Leading off the Y's annual Jazz in July series, which continues tonight, Thursday then Tuesday through July 31, the program drew on the usually-viewed-as-classical-giant Bernstein's songwriting for the Broadway stage, most notably for "West Side Story" -- where he teamed with lyricist Stephen Sondheim -- but also "On the Town" and "Wonderful Town."
It was fitting, then, that the concert began and ended with "West Side" selections. As Peter Washington sculpted a rippling bass figure and non-related drummer Kenny Washington cracked a pulse via rim shots, Charlap -- in his fourth season as Jazz in July's musical director -- opened with a charged, Latin version of "America."
One by one, the horns arrived to make a statement. Tenor saxophonist Jimmy Greene, trumpeter Brian Lynch and alto saxophonist Jon Gordon each played with brio, issuing anything from repeated hits of a single note to abstract-leaning gushes, as the rhythm team added heat.

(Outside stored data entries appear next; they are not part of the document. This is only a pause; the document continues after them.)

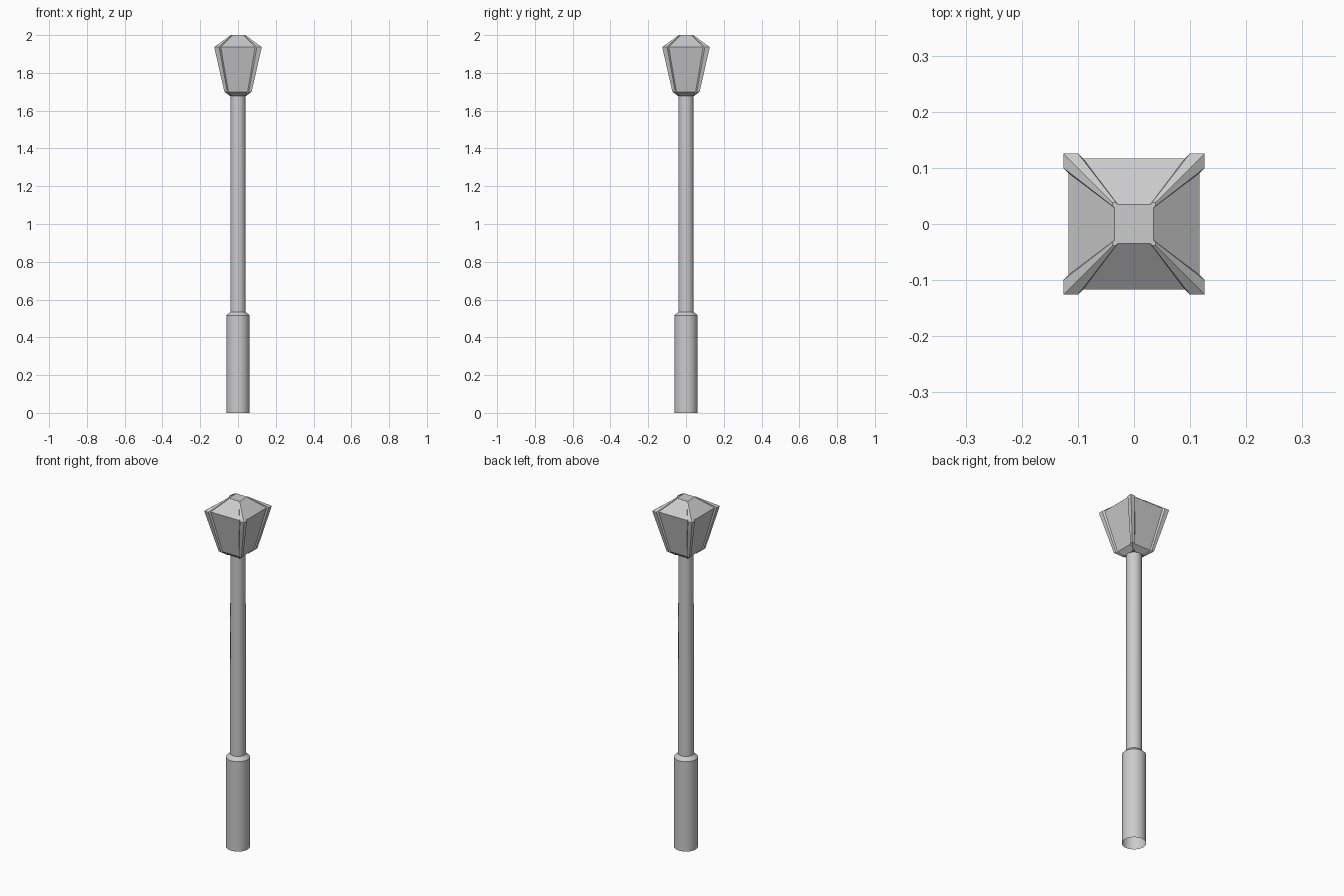
import bpy, bmesh, math

if "Cube" in bpy.data.objects:
    bpy.data.objects.remove(bpy.data.objects["Cube"])


def loft(name, rings, cap_start=False, cap_end=False):
    """Skin a stack of closed rings (equal point counts) with quads."""
    bm = bmesh.new()
    loops = [[bm.verts.new(p) for p in ring] for ring in rings]
    for a, b in zip(loops, loops[1:]):
        n = len(a)
        for i in range(n):
            j = (i + 1) % n
            bm.faces.new((a[i], a[j], b[j], b[i]))
    if cap_start:
        bm.faces.new(loops[0][::-1])
    if cap_end:
        bm.faces.new(loops[-1])
    mesh = bpy.data.meshes.new(name)
    bm.to_mesh(mesh)
    bm.free()
    obj = bpy.data.objects.new(name, mesh)
    bpy.context.collection.objects.link(obj)
    return obj


def circle(r, z, n=32):
    return [(r * math.cos(math.tau * i / n), r * math.sin(math.tau * i / n), z)
            for i in range(n)]


def lantern_ring(h, z, w, d):
    """Square of half width h; corner strips of width w stand d proud of the panels."""
    corner = [(h - d, h - w - d), (h, h - w), (h, h), (h - w, h), (h - w - d, h - d)]
    ring = []
    for k in range(4):
        c, s = [(1, 0), (0, 1), (-1, 0), (0, -1)][k]
        ring += [(c * x - s * y, s * x + c * y, z) for x, y in corner]
    return ring


def smooth(obj):
    bpy.ops.object.select_all(action='DESELECT')
    obj.select_set(True)
    bpy.context.view_layer.objects.active = obj
    bpy.ops.object.shade_smooth_by_angle(angle=math.radians(30))


# Post: wide sleeve, chamfered shoulder, slim pole (open underneath)
post = loft("post", [circle(r, z) for r, z in
                     [(0.062, 0), (0.062, 0.515), (0.041, 0.535), (0.04, 1.68)]])
smooth(post)

# Lantern: flared collar, tapered glass body with corner strips, hipped roof
lantern = loft("lantern_head", [
    lantern_ring(0.042, 1.677, 0.008, 0.004),
    lantern_ring(0.072, 1.70, 0.015, 0.006),
    lantern_ring(0.126, 1.937, 0.026, 0.009),
    lantern_ring(0.038, 2.0, 0.006, 0.003),
], cap_start=True, cap_end=True)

That sextet, plus vocalist Kurt Elling, closed the evening with a tender "Somewhere," and an upbeat "Cool." Elling and Charlap began "Somewhere" as a duo, with the virtuosic Elling singing softly and emotively, Charlap finding the ideal accompaniment. The Washingtons came in -- they have made up the pianist's trio for 10 years -- for a spiffy Charlap solo in waltz time. Elling finished the piece with a whispered word, "Somewhere," held out in unmoving pitch for perhaps 15 seconds. Remarkable. The ensemble segued into "Cool"; here Elling's customary hip persona fit perfectly with the song's character.
Earlier, Elling crooned "Maria," shaded by waves of gorgeous horn colors via a subtle Lynch arrangement. Guest pianist Ted Rosenthal and the Washingtons essayed "The Jet Song." Kenny Washington delivered a march beat during the theme, then the rendition turned to bustling swing. Rosenthal scored with dancing chordal figures, short gallops, and a funky remark or two. Later, the pianist's jazz quintet version of "Something's Coming" offered core jazz flavor.
Other highlights: "Mambo" and "Jump" -- two sans-lyrics dance numbers from "West Side"; Rosenthal's bubbling, intricate "Wrong Note Rag," from "Wonderful Town"; and the classic ballads "Lucky to Be Me" and "Some Other Time," from "On the Town."
Upcoming in the series: the Vanguard Jazz Orchestra, tonight; "Jazz Samba!," with Charlap, Claudio Roditi, Vera Mara, others, Tuesday; a "Tribute to George Shearing," with Charlap, Freddie Cole, Renee Rosnes, Joe Locke, Peter Bernstein, others, Wednesday; and "Lush Life: Billy Strayhorn," with Mulgrew Miller, Carol Sloane, Frank Wess, Terell Stafford, and more, July 31.